represent ownership in a companyand a claim (dividends) on a portion of profits. Investors get one vote per share to elect the board members, who oversee the major decisions made by management. Over the long term, common stocks by means of capital growth, yields higher returns than almost every other investment. This higher return comes at a cost since common stocks entail the most risk. If a company goes bankrupt and liquidates, the common shareholders will not receive money until the creditors, bondholders and preferred shareholders are paid.
Preferred Stock: represents some degree of ownership in a company but usually doesn't come with the same voting rights. investors are usually guaranteed a fixed dividend forever on preferred stock while dividends on common stock are variable and are never guaranteed. In the event of liquidation, preferred shareholders are paid off before the common shareholder (but still after debt holders). Preferred stock may also be callable, meaning that the company has the option to purchase the shares from shareholders at anytime for any reason (usually for a premium). Some people consider preferred stock to be more like debt than equity. . A good way to think of these kinds of shares is to see them as being in between bonds and common shares.
Different Classes of Stock :Common and preferred are the two main forms of stock; however, it's also possible for companies to customize different classes of stock in any way they want. The most common reason for this is the company wanting the voting power to remain with a certain group; therefore, different classes of shares are given different voting rights.
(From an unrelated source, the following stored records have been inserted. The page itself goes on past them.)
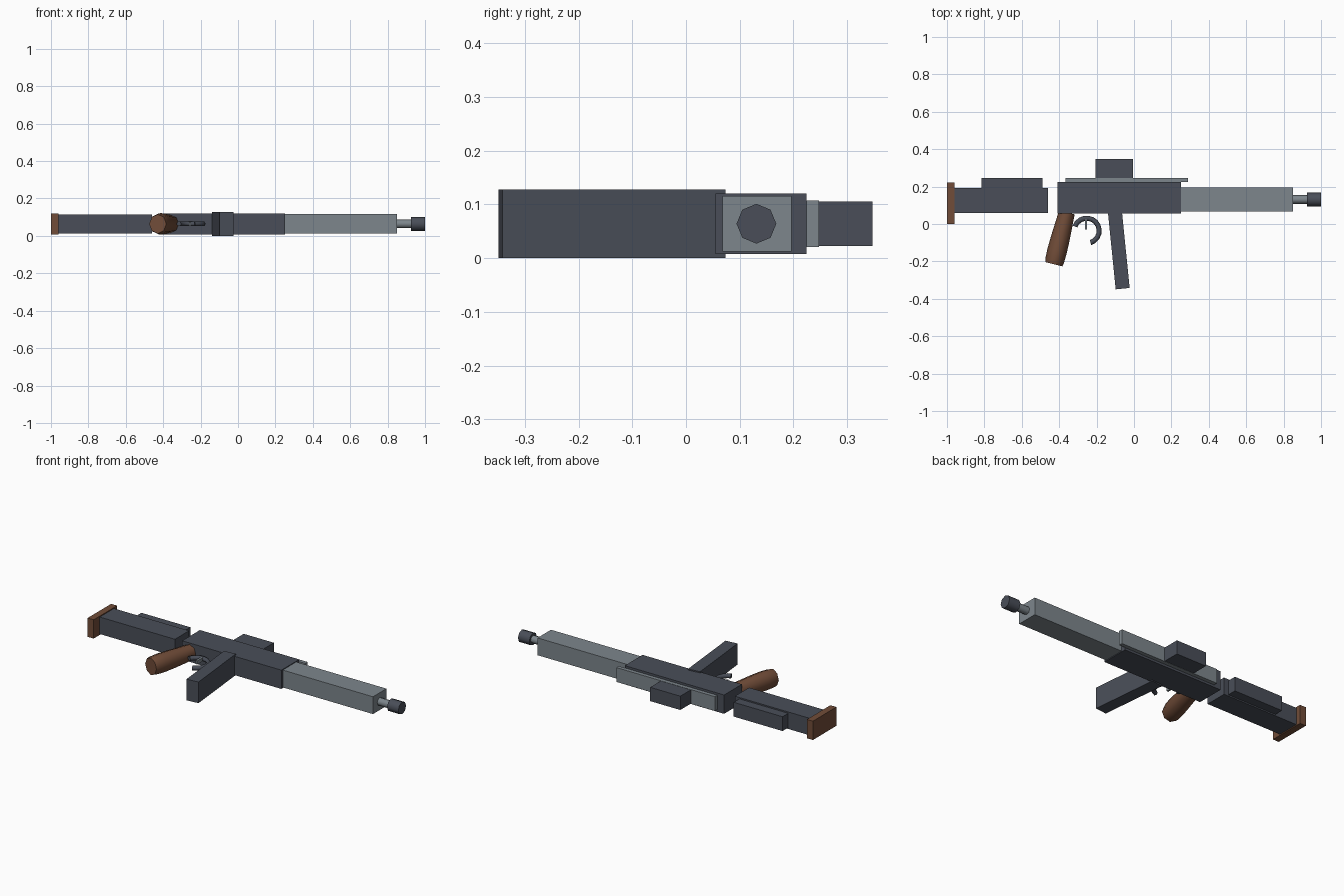
import bpy, bmesh, math
from mathutils import Matrix, Vector

if "Cube" in bpy.data.objects:
    bpy.data.objects.remove(bpy.data.objects["Cube"])


def material(name, rgb):
    m = bpy.data.materials.new(name)
    m.diffuse_color = (*rgb, 1)
    m.use_nodes = True
    m.node_tree.nodes["Principled BSDF"].inputs["Base Color"].default_value = m.diffuse_color
    return m


SLATE = material("dark_slate", (0.067, 0.076, 0.098))
GREY = material("steel_grey", (0.205, 0.238, 0.262))
WOOD = material("brown_wood", (0.165, 0.073, 0.040))
ZC = 0.064  # mid-plane of the model


def finish(name, bm, mat, smooth=False):
    bmesh.ops.recalc_face_normals(bm, faces=bm.faces[:])
    me = bpy.data.meshes.new(name)
    bm.to_mesh(me)
    bm.free()
    me.materials.append(mat)
    for p in me.polygons:
        p.use_smooth = smooth and len(p.vertices) == 4
    ob = bpy.data.objects.new(name, me)
    bpy.context.collection.objects.link(ob)
    return ob


def box(name, x, y, depth, mat, angle=0):
    """Box from x and y ranges, centred on the mid-plane."""
    bm = bmesh.new()
    size = Matrix.Diagonal((x[1] - x[0], y[1] - y[0], depth, 1))
    place = Matrix.Translation((sum(x) / 2, sum(y) / 2, ZC))
    bmesh.ops.create_cube(bm, size=1, matrix=place @ Matrix.Rotation(angle, 4, 'Z') @ size)
    return finish(name, bm, mat)


def sweep(name, stations, sides, mat):
    """Skin rings along a path in the mid-plane: (centre, direction, in-plane radius, z radius)."""
    bm = bmesh.new()
    rings = []
    for (cx, cy), (dx, dy), r, rz in stations:
        side = Vector((-dy, dx, 0)).normalized()
        ring = []
        for i in range(sides):
            a = 2 * math.pi * i / sides
            ring.append(bm.verts.new(Vector((cx, cy, ZC)) + side * r * math.cos(a)
                                     + Vector((0, 0, rz * math.sin(a)))))
        rings.append(ring)
    for a, b in zip(rings, rings[1:]):
        for i in range(sides):
            j = (i + 1) % sides
            bm.faces.new((a[i], a[j], b[j], b[i]))
    bm.faces.new(rings[0])
    bm.faces.new(rings[-1])
    return finish(name, bm, mat, True)


# Main body, from the stock end to the fore-end
box("butt_plate", (-1.0, -0.96), (0.0, 0.223), 0.113, WOOD)
box("stock", (-0.96, -0.46), (0.058, 0.193), 0.102, SLATE)
box("cheek_rest", (-0.815, -0.49), (0.18, 0.247), 0.086, SLATE)
box("receiver", (-0.41, 0.25), (0.055, 0.224), 0.113, SLATE)
box("fore_end", (0.25, 0.85), (0.068, 0.196), 0.104, GREY)
box("top_rail", (-0.365, 0.29), (0.224, 0.247), 0.086, GREY)
box("sight_block", (-0.205, -0.005), (0.247, 0.347), 0.083, SLATE)

# Slanted magazine
box("magazine", (-0.119, -0.044), (-0.3465, 0.0705), 0.127, SLATE, 0.1)

# Barrel and muzzle
for name, x0, x1, r, mat in (("barrel", 0.84, 0.94, 0.023, GREY),
                             ("muzzle", 0.925, 1.0, 0.037, SLATE)):
    sweep(name, [((x, 0.131), (1, 0), r, r) for x in (x0, x1)], 8, mat)

# Bulging grip, leaning back
top, bottom = Vector((-0.359, 0.062)), Vector((-0.429, -0.215))
profile = ((0, 0.043), (0.25, 0.047), (0.5, 0.051), (0.75, 0.053), (0.93, 0.051), (1.0, 0.047))
sweep("grip", [(top.lerp(bottom, t), bottom - top, r, r * 1.09) for t, r in profile], 8, WOOD)

# Trigger guard arc and trigger
arc = []
for i in range(13):
    a = math.radians(160 - 232 * i / 12)
    arc.append(((-0.253 + 0.067 * math.cos(a), -0.036 + 0.067 * math.sin(a)),
                (math.sin(a), -math.cos(a)), 0.0135, 0.0135))
sweep("trigger_guard", arc, 6, SLATE)
box("trigger", (-0.262, -0.25), (-0.03, 0.03), 0.022, GREY)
For example, one class of shares would be held by a select group who are given ten votes per share while a second class would be issued to the majority of investors who are given one vote per share.

No comments: